There is not one answer to this question. It is mathematical and the numbers involved for each house are unique.
The pertinent numbers are, of course, the amount of electricity you are consuming over the course of a year and the cost of that energy and the amount of energy the solar can produce. You will pay the utility for any additional energy that needs to be supplied after your solar system becomes your primary source of electrical power.
The amount of electricity a Photo Voltaic (PV) system can produce is impacted by a number of factors including the square footage of available roof, the direction and pitch of the roof and, importantly, shading conditions. The more favorable these characteristics are, the greater the production of electrical power will be.
Keep all of the above stated factors constant, another important factor is the efficiency of the panels being used in the project. Panels are rated in watts and the number of watts that a panel can generate is an indication of its efficiency. The higher the efficiency the panels have, the higher the amount of power they will be generate.
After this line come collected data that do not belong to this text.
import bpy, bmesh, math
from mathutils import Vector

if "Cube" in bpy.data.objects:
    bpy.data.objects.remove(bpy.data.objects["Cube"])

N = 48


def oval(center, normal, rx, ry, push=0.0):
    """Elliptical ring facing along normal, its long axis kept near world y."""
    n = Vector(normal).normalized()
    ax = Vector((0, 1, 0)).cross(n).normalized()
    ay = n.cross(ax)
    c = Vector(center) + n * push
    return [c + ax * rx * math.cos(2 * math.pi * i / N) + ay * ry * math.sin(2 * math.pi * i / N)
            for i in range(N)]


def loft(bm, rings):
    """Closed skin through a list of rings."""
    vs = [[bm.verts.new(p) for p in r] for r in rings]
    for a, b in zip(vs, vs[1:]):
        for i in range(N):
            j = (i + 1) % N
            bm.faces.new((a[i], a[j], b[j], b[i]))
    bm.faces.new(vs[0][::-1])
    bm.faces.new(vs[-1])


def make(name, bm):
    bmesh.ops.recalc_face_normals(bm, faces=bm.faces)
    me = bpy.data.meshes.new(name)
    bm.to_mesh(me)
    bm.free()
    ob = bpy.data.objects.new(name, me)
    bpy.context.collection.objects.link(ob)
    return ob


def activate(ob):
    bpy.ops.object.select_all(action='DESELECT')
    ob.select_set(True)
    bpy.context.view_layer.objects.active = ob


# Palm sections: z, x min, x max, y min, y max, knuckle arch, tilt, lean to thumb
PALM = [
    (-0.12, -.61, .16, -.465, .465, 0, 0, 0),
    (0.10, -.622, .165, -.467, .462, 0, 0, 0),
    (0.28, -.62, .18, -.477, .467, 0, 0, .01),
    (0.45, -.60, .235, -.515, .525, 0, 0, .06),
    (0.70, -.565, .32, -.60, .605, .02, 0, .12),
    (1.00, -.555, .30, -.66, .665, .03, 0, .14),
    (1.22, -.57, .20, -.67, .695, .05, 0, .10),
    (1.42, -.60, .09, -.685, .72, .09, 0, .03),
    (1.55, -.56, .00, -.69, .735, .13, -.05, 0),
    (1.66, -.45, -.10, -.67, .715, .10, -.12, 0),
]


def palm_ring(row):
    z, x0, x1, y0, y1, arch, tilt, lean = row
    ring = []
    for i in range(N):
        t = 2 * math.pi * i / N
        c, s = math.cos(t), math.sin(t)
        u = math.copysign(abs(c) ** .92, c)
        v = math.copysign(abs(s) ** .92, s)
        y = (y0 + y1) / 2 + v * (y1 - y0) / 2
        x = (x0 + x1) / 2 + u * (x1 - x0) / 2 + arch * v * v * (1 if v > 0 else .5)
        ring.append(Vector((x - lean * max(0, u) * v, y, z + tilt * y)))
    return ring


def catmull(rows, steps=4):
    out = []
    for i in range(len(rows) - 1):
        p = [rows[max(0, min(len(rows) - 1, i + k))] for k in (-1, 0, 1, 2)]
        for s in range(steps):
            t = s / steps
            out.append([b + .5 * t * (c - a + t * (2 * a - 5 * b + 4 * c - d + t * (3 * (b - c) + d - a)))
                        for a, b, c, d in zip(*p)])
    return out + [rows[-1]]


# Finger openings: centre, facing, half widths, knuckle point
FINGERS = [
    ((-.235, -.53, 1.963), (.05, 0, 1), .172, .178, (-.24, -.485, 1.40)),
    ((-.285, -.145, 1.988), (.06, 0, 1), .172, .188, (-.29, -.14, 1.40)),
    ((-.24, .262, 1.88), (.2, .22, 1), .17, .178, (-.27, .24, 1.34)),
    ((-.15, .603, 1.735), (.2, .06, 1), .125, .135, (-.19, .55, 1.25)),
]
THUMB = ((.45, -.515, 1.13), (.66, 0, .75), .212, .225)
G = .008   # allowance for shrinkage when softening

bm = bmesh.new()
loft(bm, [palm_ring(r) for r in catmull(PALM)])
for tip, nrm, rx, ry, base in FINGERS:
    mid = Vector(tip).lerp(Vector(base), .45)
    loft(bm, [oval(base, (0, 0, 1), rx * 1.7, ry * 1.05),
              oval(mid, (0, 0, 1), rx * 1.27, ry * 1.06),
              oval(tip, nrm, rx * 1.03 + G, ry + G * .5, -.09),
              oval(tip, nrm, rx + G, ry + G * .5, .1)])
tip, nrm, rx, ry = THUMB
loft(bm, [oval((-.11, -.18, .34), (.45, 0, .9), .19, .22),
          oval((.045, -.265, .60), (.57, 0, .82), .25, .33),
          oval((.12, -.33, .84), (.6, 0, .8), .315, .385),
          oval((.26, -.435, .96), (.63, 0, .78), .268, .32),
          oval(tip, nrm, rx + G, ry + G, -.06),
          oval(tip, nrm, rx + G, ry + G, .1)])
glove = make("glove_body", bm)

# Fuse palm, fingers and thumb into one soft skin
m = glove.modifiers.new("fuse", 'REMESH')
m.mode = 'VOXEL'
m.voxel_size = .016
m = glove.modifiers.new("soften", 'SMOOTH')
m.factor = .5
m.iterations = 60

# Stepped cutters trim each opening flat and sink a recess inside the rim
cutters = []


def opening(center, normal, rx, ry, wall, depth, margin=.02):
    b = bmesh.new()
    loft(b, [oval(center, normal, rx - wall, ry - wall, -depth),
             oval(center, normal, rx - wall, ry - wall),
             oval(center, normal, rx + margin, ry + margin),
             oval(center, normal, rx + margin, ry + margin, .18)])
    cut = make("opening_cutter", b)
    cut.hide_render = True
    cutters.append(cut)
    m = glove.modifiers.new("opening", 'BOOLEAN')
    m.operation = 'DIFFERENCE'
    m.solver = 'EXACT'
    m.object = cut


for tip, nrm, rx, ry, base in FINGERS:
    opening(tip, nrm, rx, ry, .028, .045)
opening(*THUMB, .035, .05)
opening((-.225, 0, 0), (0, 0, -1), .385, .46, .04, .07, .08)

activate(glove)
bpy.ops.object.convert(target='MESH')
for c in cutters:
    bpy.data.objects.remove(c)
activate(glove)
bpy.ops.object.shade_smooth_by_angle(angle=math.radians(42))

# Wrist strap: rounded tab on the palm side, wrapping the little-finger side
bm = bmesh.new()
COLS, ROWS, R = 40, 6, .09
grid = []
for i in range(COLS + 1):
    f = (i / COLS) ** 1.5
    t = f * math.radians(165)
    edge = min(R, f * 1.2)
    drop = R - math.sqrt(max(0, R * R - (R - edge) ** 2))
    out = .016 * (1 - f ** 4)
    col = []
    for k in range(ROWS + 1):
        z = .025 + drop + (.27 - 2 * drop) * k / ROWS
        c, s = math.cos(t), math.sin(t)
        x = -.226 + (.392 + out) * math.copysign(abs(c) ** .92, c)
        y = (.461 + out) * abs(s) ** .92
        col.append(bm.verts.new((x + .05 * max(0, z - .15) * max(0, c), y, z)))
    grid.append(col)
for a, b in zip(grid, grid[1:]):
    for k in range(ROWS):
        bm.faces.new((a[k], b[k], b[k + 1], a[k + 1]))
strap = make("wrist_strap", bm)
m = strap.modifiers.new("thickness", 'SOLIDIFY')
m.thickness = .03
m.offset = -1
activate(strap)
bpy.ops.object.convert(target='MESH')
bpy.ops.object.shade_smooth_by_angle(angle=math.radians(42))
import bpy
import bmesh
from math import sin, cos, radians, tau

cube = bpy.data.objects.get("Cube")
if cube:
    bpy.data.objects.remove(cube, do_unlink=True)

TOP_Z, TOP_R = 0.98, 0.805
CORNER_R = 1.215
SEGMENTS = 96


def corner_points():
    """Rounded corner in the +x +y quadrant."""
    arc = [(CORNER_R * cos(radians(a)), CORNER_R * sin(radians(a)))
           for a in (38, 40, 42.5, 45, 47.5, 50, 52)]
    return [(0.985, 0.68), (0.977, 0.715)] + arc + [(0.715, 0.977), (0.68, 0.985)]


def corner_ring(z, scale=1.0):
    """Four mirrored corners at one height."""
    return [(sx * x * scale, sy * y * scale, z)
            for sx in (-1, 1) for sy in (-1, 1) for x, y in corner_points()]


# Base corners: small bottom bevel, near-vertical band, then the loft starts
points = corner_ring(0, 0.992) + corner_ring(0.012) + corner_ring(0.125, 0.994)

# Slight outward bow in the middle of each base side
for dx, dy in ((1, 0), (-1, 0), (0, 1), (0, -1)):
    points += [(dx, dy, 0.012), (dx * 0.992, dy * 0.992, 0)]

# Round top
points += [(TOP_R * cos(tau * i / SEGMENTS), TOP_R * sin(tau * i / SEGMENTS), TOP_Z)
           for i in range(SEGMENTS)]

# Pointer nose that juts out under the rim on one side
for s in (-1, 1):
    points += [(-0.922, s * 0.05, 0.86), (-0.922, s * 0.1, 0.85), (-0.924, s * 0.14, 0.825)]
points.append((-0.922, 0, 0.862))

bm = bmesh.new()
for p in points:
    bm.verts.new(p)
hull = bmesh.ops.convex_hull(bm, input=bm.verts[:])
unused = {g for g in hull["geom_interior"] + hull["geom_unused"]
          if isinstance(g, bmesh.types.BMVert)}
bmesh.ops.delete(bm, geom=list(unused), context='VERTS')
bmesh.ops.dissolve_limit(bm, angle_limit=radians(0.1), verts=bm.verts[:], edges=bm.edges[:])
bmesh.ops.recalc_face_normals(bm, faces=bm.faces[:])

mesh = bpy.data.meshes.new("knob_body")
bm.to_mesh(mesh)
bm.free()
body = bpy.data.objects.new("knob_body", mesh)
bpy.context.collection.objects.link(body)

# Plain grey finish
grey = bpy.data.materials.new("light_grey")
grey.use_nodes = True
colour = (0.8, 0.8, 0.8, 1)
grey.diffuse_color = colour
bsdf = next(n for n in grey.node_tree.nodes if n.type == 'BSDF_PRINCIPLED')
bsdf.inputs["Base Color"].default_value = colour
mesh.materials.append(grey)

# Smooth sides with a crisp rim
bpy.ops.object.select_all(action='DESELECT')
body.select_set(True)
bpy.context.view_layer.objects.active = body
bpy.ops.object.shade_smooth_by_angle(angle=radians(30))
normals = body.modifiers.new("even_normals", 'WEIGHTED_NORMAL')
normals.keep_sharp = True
The more power created by solar, the less has to be bought off the utility.
An important thing to consider is whether the consumption of the house likely to go up or down in the future or will it stay the same?
For example, a young married couple with a baby on the way and plans for two more children and an electric car in their future can safely assume that the first part of the equation, the total amount of energy needed to run the house will go up. The mid 50 year-old couple whose 3 children will be leaving the house over the next couple of years, on the other hand, can certainly expect their consumption go down. Over time, the specifics of your situation will be a determining factor in how much you will pay the utility each year.
To stay with this thought, besides the fluctuation in the amount of energy a house will require another important factor is the amount of power the panels will continue to make over time. All panels will make less power as they age compared to when they were brand new. Not that you should expect to have to buy new panels any time soon. Solar lasts a long time. The standard warranty period for the energy production of solar is 25 years. The typical warranty will state that you will receive no less than 90% of the starting production in power per year over the first 10 years. After that, the warranty drops in a plateau fashion to 80%, so that your production could be substantially lower in the last 15 years covered by the warranty. Not every warranty works this way but most do.
For a higher level of predictability in the amount of money that will be owed to the utility each year, look for a warranty that does not have the sudden decline at any point and pay attention to where the production could potentially be over the course of the warranty period before your protection kicks in. For people with a longer term perspective on things it definitely makes sense to seek out the manufacturers with slower, steadier permitted declines in production. The fancy term used in the industry for this is “Rate of Degradation.” The slower the rate of degradation, the less you will pay to the utility over time. The strongest warranties in solar promise that the panels they cover will be producing close to 90% after 25 years.
An ideal solar electric system is one that covers 100% of your electric usage; maximizing roof space and panel production to achieve that goal. In cases such as these, the remaining PSEG bill should average about $11.00 a month.
So it’s all just arithmetic but there are a number of variables involved and those variable are unique to each house. Be certain to take all these things into consideration or make sure you are working with an installer who can guide you through these factors when you are thinking about your solar project.